Too High A Rate For The Loan? How To Adjust The Loan Rate

A happy moment: the bank has approved the required loan and it is now ready for use. The instalments are paid on time and everything is fine. But all of a sudden the monthly instalment to repay the loan – for example for health reasons – can no longer be paid in the agreed amount. So what to do?

Anyone taking out a loan enters into an obligation to repay the loan granted by means of monthly instalments plus interest at the latest when the corresponding loan agreement is signed. As long as the borrower fulfils this obligation, everything is fine and there are no problems with the bank granting the loan. And yet it can happen that the loan taken out becomes an unexpectedly high financial burden. This happens exactly at that moment when the borrower realises that the chosen loan instalment can no longer be serviced. So what can be done?

Interest rate is too high? This is to be done when there is a shortage

If there is only a little more money than usual available for a short time, most banks offer the possibility to ask for a so-called deferral of the instalments. As a rule, banks grant the deferral of a maximum of three monthly loan instalments. However, this does not mean that these instalments do not have to be paid. A deferral is tantamount to the fact that the number of deferred instalments means an extension of the credit period.

However, there is no general right to breaks in instalments or deferral of instalments. All too often, local credit institutions have very different regulations in this respect. For some loans it is not even possible to suspend the instalment, for others only under certain conditions. After all, the fees for instalment breaks are usually manageable. Where the service of a flexible instalment arrangement is not free of charge anyway, the credit institution often charges an amount between 15 and 30 GBP.

It is important, however, that with the realisation of the fact that one or even several instalments for the loan cannot be served due to an extraordinary situation, an immediate contact with the lending bank is made. The longer you wait to inform the bank about this circumstance, the more difficult it can become to find a suitable agreement with the bank.

How to lower your monthly repayments

If the disposable income rises because, for example, a wage increase has taken place, a special payment (Christmas bonus, holiday pay, etc.) is available, a large amount of money can possibly be saved by increasing the rate. This is because an increase in the rate for a loan taken out can reduce the term of the loan, which is mainly reflected in savings on interest costs.

So if you repay the loan granted more quickly, you save cash money. However, this is not a general right and needs to be well thought out. If the loan instalment is to be increased, it is important to take a close look at the conditions from the loan agreement, because banks usually demand a so-called prepayment penalty. With this, the bank compensates for the interest gain lost due to the reduction of the credit period. If the bank demands such an early repayment fee, it is important to find out the exact amount (often as a percentage of the total loan amount).

It is also important to consider to what extent an increase in the monthly loan instalment is worthwhile, or whether a one-time special payment would be worthwhile.

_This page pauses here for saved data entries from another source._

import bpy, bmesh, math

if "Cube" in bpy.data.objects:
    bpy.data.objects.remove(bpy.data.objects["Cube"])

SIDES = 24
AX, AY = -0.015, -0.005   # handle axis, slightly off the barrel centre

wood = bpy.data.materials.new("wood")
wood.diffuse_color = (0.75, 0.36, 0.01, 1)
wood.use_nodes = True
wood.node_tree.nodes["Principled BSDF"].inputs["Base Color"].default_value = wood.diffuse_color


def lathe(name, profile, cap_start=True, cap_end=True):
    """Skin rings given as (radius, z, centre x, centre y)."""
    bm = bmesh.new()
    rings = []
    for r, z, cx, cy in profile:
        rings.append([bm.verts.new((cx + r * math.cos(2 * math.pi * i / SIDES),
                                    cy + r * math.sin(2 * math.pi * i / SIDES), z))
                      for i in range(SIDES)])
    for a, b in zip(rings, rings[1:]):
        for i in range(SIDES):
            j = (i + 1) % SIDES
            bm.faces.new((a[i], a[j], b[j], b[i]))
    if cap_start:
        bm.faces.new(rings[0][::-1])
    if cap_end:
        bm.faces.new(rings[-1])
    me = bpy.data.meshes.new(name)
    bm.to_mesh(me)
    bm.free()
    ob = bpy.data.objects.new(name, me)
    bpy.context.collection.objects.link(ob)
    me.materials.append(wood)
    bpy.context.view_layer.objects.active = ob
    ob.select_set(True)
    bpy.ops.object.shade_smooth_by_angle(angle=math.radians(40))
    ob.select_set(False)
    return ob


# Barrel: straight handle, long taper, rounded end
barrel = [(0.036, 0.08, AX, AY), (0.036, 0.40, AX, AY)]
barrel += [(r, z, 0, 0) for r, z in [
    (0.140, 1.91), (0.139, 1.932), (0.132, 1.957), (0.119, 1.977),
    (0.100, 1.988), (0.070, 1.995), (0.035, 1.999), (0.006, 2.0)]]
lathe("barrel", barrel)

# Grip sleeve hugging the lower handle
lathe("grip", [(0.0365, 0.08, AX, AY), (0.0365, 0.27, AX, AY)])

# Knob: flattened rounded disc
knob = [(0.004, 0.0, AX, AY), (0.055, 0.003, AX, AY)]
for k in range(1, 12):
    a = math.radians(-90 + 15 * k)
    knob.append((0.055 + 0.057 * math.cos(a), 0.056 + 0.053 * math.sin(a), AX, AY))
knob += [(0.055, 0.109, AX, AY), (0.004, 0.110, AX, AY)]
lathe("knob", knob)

Here, too, it can happen that banks show different fee models for this.


As a matter of principle, the aim of a quick repayment should always be the main focus of an existing loan. However, if the punctual repayment of a loan instalment is not possible, immediate contact with the credit institution is a must. If this does not happen and the bank initiates possible dunning procedures up to the loan termination due to missing instalments, the problem “loan” to be solved as a consequence is much bigger.